ISRO launched its third-generation Earth-imaging satellite CARTOSAT-3 into space along with 13 nanosatellites of the United States. With this ISRO crosses the mark of launching 300 foreign satellites into space. The launch which was scheduled on Monday was laid off by two days and took place on Wednesday.
The launch will enhance India’s ability in high-resolution imaging and also reinforce India as a global launch destination for small satellites using its workhorse rocket Polar Satellite Launch Vehicle.
– The launch was scheduled at 09.28 am on 27th November 2019.
– It was successfully carried out with the help of PSLV-C47 on its 49th mission from Satish Dhawan Space Centre in Sriharikota, Andhra Pradesh.
– The launch mission was 74th one to be carried out from the centre.
– As told by ISRO, PSLV-C47 is the 21st flight of PSLV in the ‘XL’ configuration (with six solid strap-on motors).
– It carried an overall mass of 1,625 kgs during the launch.
What is Cartosat-3?
As per the Annual Reports of ISRO for 2018-19, CARTOSAT 3 is a 3-axis agile satellite with a spatial resolution parameter of 0.25 m. ISRO has improvised over the prior series which had 1m parameter.

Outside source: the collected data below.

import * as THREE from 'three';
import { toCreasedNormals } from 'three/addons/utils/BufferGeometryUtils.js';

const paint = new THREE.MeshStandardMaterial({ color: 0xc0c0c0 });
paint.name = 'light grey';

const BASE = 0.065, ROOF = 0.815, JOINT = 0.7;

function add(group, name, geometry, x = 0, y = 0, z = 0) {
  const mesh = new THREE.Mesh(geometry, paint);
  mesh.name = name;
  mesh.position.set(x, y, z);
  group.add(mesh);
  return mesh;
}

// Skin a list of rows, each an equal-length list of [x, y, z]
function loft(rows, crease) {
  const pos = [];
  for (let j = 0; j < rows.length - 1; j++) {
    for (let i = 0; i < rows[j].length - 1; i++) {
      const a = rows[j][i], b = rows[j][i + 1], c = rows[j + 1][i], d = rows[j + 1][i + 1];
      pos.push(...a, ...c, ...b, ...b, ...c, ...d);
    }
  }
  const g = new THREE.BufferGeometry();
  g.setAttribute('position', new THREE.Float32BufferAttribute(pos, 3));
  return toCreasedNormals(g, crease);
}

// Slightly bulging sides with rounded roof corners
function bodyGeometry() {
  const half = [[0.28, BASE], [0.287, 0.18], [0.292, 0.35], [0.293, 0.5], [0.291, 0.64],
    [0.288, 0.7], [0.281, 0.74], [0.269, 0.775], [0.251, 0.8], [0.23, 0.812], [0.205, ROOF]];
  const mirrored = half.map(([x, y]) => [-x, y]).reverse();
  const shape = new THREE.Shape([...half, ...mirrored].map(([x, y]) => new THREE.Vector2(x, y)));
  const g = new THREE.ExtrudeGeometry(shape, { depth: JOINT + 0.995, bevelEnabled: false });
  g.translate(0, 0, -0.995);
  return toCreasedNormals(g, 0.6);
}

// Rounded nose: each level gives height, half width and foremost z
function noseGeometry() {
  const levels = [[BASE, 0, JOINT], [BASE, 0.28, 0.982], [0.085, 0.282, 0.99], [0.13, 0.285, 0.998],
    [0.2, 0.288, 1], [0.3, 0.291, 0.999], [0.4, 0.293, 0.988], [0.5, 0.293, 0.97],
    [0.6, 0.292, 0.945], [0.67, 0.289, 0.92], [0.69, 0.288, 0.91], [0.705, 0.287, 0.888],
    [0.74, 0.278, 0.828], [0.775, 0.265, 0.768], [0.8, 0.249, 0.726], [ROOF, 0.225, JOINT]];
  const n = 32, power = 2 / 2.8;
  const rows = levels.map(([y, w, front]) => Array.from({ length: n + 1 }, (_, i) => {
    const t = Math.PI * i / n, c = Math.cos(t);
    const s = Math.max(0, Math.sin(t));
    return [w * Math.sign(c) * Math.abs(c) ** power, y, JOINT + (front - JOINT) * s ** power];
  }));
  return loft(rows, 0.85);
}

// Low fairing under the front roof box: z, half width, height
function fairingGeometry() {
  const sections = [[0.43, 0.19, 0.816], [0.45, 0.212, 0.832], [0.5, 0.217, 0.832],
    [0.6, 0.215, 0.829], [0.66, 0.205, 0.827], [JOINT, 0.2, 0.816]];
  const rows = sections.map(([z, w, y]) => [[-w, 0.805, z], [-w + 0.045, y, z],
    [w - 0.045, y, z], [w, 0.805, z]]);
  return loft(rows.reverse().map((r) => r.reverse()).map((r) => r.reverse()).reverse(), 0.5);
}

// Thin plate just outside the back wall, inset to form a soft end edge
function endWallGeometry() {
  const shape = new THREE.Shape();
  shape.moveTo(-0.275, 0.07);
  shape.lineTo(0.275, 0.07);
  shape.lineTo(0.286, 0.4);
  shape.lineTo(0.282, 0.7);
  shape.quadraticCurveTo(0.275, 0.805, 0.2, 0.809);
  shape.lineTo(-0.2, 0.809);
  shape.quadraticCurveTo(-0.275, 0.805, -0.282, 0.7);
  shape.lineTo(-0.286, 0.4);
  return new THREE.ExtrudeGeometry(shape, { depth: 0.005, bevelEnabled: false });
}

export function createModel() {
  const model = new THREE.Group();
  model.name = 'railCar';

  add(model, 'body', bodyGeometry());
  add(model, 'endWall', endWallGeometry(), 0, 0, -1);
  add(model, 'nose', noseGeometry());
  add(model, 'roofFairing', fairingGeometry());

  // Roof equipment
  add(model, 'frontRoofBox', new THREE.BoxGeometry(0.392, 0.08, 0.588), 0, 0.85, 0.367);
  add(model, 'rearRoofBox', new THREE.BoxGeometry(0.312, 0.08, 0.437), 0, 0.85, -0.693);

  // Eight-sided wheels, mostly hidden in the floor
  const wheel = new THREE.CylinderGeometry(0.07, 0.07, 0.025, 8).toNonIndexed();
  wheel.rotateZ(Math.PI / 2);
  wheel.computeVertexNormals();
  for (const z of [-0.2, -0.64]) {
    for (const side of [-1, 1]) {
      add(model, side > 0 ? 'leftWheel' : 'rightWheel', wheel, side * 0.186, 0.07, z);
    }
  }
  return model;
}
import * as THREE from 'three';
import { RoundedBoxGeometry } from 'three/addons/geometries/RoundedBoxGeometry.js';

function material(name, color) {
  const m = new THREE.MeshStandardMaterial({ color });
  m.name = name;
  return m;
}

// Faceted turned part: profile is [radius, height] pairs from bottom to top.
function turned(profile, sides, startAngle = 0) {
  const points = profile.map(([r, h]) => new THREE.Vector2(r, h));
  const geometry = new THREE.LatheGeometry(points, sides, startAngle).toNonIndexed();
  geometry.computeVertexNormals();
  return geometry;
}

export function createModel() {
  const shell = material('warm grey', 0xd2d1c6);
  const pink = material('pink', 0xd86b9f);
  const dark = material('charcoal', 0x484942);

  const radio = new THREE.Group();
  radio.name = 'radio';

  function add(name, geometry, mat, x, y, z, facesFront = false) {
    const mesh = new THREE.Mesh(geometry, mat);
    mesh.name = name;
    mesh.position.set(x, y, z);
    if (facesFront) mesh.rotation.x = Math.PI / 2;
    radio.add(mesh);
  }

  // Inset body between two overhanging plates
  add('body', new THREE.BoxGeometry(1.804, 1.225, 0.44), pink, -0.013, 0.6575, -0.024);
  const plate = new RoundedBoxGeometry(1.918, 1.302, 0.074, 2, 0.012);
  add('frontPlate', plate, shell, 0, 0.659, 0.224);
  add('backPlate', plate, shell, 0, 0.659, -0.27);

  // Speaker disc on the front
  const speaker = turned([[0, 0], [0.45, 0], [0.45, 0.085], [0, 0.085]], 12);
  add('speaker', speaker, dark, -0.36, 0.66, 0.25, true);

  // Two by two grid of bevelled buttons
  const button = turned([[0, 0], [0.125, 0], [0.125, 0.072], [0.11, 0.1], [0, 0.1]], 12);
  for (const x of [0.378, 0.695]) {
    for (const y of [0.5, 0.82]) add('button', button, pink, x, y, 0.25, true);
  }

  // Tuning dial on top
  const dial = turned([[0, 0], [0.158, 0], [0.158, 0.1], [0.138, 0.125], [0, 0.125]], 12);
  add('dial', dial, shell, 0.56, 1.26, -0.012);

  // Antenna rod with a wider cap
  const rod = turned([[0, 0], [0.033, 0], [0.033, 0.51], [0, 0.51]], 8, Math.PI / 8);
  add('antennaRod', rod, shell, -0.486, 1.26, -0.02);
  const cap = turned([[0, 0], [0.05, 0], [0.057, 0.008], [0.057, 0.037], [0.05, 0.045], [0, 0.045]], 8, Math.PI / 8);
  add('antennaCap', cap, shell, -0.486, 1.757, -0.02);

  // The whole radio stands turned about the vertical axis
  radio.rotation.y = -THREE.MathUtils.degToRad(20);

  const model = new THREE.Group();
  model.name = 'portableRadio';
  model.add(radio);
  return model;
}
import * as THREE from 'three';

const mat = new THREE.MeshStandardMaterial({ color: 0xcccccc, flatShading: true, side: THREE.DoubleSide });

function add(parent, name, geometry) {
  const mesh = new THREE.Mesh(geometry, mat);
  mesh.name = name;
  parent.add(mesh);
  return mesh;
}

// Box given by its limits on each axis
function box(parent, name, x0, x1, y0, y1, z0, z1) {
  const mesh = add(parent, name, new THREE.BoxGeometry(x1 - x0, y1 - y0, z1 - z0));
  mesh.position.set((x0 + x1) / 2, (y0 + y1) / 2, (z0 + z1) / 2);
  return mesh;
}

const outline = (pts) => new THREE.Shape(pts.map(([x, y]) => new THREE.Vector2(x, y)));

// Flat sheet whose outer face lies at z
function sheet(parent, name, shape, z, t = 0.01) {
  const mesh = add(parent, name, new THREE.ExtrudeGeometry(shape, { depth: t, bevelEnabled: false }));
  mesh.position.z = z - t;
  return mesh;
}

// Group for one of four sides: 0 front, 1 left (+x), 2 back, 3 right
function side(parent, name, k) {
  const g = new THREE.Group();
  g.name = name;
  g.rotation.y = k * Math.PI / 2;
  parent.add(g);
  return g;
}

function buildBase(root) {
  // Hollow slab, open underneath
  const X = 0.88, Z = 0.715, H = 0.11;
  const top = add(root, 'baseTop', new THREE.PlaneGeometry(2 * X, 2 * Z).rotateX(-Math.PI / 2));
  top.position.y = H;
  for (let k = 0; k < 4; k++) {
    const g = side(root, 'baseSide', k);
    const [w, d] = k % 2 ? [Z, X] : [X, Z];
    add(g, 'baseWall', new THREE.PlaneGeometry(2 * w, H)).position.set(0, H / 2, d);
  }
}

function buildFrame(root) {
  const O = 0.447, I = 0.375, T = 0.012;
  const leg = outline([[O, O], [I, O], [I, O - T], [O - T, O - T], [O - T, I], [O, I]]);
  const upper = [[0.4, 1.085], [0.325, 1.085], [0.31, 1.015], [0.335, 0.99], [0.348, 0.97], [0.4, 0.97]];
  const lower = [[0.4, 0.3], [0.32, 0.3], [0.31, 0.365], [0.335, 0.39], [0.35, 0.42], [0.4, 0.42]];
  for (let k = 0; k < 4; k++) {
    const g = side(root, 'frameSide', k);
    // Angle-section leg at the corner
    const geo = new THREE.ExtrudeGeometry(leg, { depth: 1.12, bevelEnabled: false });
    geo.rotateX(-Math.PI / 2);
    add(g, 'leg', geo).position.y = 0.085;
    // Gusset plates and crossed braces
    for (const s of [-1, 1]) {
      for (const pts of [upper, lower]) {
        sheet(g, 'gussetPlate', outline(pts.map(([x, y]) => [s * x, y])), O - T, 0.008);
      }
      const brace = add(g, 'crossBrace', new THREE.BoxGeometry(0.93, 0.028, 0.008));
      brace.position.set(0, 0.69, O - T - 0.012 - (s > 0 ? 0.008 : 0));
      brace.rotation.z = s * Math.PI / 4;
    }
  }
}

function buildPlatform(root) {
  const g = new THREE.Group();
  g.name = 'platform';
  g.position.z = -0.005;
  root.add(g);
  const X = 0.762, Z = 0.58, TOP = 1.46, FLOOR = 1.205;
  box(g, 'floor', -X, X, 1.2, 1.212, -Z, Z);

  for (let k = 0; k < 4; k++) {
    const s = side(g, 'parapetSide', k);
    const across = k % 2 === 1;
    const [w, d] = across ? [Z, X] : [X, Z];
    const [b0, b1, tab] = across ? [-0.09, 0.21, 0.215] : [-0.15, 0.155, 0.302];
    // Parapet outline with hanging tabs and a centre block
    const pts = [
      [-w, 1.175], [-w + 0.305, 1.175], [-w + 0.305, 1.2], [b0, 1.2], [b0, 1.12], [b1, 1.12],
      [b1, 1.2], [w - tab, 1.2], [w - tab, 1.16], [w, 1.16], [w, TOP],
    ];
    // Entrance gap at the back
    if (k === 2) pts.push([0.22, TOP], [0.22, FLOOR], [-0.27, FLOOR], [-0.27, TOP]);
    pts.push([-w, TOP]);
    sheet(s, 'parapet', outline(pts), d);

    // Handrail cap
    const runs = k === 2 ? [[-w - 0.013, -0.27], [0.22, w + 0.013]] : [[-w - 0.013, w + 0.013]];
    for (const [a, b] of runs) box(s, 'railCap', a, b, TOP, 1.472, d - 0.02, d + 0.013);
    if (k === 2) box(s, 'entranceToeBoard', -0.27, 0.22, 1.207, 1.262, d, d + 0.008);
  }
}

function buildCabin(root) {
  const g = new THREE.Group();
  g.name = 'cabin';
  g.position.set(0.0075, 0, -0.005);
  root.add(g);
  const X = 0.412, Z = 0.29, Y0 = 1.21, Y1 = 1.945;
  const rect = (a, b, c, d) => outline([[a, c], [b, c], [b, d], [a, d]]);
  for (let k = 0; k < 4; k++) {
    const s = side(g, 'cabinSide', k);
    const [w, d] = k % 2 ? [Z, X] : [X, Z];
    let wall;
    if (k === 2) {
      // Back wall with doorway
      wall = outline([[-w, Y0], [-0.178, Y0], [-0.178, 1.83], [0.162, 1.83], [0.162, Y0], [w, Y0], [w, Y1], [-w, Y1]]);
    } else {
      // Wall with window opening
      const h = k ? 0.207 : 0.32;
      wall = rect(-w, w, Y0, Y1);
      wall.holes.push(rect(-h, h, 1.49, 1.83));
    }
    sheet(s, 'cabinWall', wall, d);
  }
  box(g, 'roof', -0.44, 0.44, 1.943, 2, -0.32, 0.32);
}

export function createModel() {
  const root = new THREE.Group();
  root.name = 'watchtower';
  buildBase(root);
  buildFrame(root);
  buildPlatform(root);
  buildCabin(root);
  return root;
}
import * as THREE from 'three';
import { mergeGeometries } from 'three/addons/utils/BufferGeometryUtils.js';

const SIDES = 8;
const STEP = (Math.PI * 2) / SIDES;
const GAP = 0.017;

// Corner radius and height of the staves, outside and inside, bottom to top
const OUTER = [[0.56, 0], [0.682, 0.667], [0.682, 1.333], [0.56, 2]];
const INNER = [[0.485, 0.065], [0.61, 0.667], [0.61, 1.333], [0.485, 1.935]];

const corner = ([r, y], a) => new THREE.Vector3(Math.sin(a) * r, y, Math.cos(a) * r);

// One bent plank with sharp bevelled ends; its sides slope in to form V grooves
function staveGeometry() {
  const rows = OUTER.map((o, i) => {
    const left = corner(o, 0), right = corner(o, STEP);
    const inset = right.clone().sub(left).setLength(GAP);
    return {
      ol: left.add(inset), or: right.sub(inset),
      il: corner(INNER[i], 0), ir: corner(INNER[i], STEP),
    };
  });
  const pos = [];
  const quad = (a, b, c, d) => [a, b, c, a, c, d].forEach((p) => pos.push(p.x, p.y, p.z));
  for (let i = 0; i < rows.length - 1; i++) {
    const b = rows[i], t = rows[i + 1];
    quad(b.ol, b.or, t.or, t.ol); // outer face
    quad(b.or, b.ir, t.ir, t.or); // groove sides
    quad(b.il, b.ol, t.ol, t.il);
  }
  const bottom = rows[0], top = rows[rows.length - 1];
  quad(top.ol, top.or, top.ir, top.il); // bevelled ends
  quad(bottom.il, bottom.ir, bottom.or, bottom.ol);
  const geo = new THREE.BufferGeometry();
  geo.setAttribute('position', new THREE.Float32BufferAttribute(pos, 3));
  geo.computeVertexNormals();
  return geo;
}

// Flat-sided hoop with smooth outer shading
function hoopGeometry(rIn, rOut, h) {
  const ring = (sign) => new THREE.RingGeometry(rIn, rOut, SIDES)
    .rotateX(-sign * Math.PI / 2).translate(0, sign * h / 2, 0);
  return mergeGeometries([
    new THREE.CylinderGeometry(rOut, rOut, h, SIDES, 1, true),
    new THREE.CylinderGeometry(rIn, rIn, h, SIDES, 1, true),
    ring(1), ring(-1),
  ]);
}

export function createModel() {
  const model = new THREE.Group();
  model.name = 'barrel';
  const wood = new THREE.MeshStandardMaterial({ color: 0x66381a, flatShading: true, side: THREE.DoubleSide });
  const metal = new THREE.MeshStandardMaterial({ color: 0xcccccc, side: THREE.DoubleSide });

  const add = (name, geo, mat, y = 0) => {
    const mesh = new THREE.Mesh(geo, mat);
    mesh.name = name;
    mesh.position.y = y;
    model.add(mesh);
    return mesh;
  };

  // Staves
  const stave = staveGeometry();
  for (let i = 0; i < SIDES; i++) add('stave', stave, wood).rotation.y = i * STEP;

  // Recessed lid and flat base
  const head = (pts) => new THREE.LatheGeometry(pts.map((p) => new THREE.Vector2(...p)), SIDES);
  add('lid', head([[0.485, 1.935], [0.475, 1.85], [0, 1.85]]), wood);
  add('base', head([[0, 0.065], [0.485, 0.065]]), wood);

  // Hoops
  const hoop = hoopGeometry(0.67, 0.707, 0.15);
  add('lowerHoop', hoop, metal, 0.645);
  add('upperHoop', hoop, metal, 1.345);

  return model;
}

Cartosat 3 is a further addition to similar launches made earlier by ISRO for cartography (map-making applications), infrastructure planning, coastal land use and regulation, road network monitoring and more importantly, change detection in bringing out geographical and man-made features. The mission life of CARTOSAT-3 will be five years.
The 13 Nano Satellites
The 13 commercial nanosatellites from the United States which were launched with CARTOSAT-3 were part of a commercial agreement between US and NewSpace India Ltd. (NSIL), Department of Space. Of these 13 satellites, 12 satellites are FLOCK-4P, which are launched with the aim of earth-observation. Further, the one satellite that is named MESHBED is aimed for a communication testbed.
While the launch of CARTOSAT-3 will enhance India’s ability in high-resolution imaging, the launch of 13 nano US satellites, has reinforced India as a global launch destination for small satellites. The launch was made possible because of workhorse rocket Polar Satellite Launch Vehicle.
An ISRO official told Economic Times, “This would have the most advanced spatial resolution capability in our observation satellites.”
ISRO is further planning to launch another satellite programme in December. The current satellite launch included a technical demonstration spacecraft from US-based Company Analytical Space Inc. The task of this craft is to facilitate faster access to satellite data.
As per the reports, the American satellite rideshare coordinator SpaceFlight, which facilitated the payload purchase for Analytical Space, had said last month that it would complete 100 spacecraft launches on ISRO vehicles by end of 2019. ISRO’s forthcoming launches in December which will have more satellites coordinated from US-based SpaceFlight.
ISRO’s Polar Satellite Launch Vehicle has gained deals from foreign agencies and organisation to carry satellites to space on behalf of countries including France, Canada, and the US through its first commercial arm Antrix. Antrix has helped ISRO in completing 239 deals over the past 3 years and helped in earning operational revenue of Rs. 6280 Crore.
Apart from this, the 13 satellites launched on PSLV-C47 were gained through India’s 2nd commercial entity ‘New Space India’ which was set-up in March 2019.
As said by ISRO Chairman K. Sivan, ISRO has 13 missions lined up ahead that include six launch vehicle events and seven satellite missions. These all are to be completed by March.
“Our hands are full,” said Sivan while smiling after launch success speech.